Dear Annie: My mother-in-law has a heart of gold and always tries to help out — even when it is not welcome.
My husband is in the military, and I’m a stay-at-home mom. When he leaves on deployment, his mother takes charge of his bills and decides how much of an allowance I get for groceries, gas, etc.
I have told my husband that I would like him to give me control of my own house. I know he tells his mother this, but she either won’t listen or doesn’t understand. I have no idea how to talk to her about this, and his next deployment is in a couple of months. Any suggestions?
— Overwhelmed Daughter-in-Law
Dear Overwhelmed: How does his mother get access to his bills? Are his paychecks coming to her? Since talking to Mom doesn’t help, your husband must set things up so that his income and household bills come directly to you. If you are living with Mom, he can open a post office box or have you pay some of the bills online. He must be willing to do this, or the situation will not change. Unless, of course, the money for these bills is coming out of Mom’s pocket. In that case, she has every right to manage the household and give you an allowance.
Dear Annie: My dad is in his 70s and is way past obese. He is so big, he becomes breathless walking from one room to another. Even when he is sitting, you can hear him fighting to breathe normally.
There are many siblings in our family. When we have holiday get-togethers, we see what is happening and grow increasingly upset about Dad’s overall health. Mom says she tries to control his food intake during the year, but he continues to get bigger and bigger. Since he refuses to talk about the issue, my brother wrote him a long letter telling him all of our concerns. Dad thanked him for the letter and then never spoke about it again.
My problem is, I can barely speak to him, let alone look at him. I think he is being very selfish by doing nothing to help himself. One of these days, he will leave our mother alone, and in the meantime, we have to watch him slowly kill himself.
Both of my parents read your column daily, so your perspective would be appreciated.
— Son of a Portly Pop
Dear Son: Please try to forgive your father for finding his weight too overwhelming and depressing to fix. It is so difficult for him to move that exercise seems out of the question, and he has become fatalistic about his chances for survival, so why bother to eat properly? Part of his breathing difficulties may also be because of other medical or psychological causes, although his size undoubtedly exacerbates whatever else is going on.
Dad should first see his doctor. Perhaps Mom would be willing to talk to a nutritionist about healthy meals that will fill him up without filling him out. You also can suggest that she (or one of you) ask Dad to come on a slow, short walk after dinner to encourage him to move a little bit more. But if none of this works, it serves no purpose to be angry because stress will only make it worse. Right now, this is the best he can do.
Dear Annie: This is in response to “Going Gray and Loving It.” I do not color my hair. Instead, I wear a sweatshirt that reads, “Gray is the new Blonde.” Everyone who sees it loves it.

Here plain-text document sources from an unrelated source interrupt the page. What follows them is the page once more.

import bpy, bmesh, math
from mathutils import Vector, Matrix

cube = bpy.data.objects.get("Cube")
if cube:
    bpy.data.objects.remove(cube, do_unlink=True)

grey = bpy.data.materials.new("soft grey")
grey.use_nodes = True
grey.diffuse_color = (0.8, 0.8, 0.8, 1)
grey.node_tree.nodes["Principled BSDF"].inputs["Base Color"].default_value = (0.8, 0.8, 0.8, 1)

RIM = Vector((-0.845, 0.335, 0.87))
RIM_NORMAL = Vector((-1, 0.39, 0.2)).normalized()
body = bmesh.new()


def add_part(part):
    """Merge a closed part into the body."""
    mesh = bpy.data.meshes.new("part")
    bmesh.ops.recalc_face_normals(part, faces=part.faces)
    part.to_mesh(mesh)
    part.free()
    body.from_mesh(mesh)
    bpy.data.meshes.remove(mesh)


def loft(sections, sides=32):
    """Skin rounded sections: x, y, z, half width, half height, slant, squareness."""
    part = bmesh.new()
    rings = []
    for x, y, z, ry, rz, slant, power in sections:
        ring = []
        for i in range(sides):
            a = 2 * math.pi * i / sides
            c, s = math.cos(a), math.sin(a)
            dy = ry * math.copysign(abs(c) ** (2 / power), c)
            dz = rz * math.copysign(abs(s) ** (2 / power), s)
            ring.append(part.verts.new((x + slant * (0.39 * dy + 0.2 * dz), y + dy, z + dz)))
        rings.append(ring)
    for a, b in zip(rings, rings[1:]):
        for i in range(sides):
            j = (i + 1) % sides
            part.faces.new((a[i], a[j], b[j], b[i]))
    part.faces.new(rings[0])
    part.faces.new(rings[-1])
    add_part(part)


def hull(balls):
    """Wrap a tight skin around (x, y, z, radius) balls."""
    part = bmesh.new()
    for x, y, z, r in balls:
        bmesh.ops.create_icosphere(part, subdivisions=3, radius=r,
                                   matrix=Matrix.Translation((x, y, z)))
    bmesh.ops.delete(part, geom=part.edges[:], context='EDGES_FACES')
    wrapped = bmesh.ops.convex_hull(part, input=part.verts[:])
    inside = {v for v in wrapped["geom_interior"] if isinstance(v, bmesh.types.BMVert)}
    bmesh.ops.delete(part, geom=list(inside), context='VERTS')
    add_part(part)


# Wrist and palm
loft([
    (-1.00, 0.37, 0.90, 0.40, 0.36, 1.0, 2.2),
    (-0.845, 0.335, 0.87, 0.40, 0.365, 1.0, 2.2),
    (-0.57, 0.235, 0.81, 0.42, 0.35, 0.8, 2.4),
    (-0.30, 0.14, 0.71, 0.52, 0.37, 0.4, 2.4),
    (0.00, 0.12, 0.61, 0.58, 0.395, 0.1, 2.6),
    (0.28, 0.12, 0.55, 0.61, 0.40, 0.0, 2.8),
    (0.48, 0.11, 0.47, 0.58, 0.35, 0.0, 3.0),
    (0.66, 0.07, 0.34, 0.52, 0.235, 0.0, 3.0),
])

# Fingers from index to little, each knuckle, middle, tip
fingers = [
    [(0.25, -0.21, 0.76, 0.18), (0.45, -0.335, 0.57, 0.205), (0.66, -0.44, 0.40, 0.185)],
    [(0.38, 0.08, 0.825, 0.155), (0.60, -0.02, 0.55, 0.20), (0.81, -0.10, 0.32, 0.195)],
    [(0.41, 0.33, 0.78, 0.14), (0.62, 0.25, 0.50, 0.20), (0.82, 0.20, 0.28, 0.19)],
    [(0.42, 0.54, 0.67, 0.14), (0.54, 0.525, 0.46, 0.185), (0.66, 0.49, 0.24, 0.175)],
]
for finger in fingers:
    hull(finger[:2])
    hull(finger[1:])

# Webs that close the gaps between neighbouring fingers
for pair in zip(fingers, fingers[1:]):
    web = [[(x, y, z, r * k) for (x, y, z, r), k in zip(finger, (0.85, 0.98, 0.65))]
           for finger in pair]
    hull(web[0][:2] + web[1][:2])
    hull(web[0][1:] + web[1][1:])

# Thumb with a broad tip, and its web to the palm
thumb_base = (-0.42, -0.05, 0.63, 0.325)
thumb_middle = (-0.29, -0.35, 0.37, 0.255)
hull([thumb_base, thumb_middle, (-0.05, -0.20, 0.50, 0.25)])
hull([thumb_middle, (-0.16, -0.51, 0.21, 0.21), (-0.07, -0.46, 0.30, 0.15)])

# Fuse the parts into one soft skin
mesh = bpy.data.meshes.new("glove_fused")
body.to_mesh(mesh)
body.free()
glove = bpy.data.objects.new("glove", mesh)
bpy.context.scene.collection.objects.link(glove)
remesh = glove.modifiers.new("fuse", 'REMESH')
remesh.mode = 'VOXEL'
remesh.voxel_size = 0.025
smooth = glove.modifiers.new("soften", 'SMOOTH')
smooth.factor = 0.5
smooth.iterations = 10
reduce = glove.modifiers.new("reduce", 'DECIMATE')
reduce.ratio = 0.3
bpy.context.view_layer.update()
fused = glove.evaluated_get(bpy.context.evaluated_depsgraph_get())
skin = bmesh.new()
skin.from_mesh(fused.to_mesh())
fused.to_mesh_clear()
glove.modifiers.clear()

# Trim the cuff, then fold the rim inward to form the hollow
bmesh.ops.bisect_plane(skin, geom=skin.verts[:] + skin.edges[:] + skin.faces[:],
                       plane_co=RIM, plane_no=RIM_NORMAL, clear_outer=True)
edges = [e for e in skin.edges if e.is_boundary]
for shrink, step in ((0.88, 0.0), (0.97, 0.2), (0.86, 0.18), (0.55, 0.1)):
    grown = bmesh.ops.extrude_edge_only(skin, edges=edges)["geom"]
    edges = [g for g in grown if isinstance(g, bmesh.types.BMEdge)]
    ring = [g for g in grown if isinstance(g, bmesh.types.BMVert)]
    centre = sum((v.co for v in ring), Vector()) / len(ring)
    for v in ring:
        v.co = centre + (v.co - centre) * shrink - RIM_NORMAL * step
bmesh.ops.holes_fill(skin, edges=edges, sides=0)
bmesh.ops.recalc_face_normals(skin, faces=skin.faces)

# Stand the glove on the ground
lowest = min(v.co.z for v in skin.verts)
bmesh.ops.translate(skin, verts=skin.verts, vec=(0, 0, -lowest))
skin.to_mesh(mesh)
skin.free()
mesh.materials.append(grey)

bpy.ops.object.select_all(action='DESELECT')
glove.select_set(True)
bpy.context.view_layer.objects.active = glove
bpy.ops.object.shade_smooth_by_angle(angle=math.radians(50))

— Also Loving My Gray
Annie’s Mailbox is written by Kathy Mitchell and Marcy Sugar, longtime editors of the Ann Landers column. Please e-mail your questions to email@example.com, or write to: Annie’s Mailbox, c/o Creators Syndicate, 5777 W. Century Blvd., Ste. 700, Los Angeles, CA 90045. To find out more about Annie’s Mailbox and read features by other Creators Syndicate writers and cartoonists, visit the Creators Syndicate Web page at www.creators.com.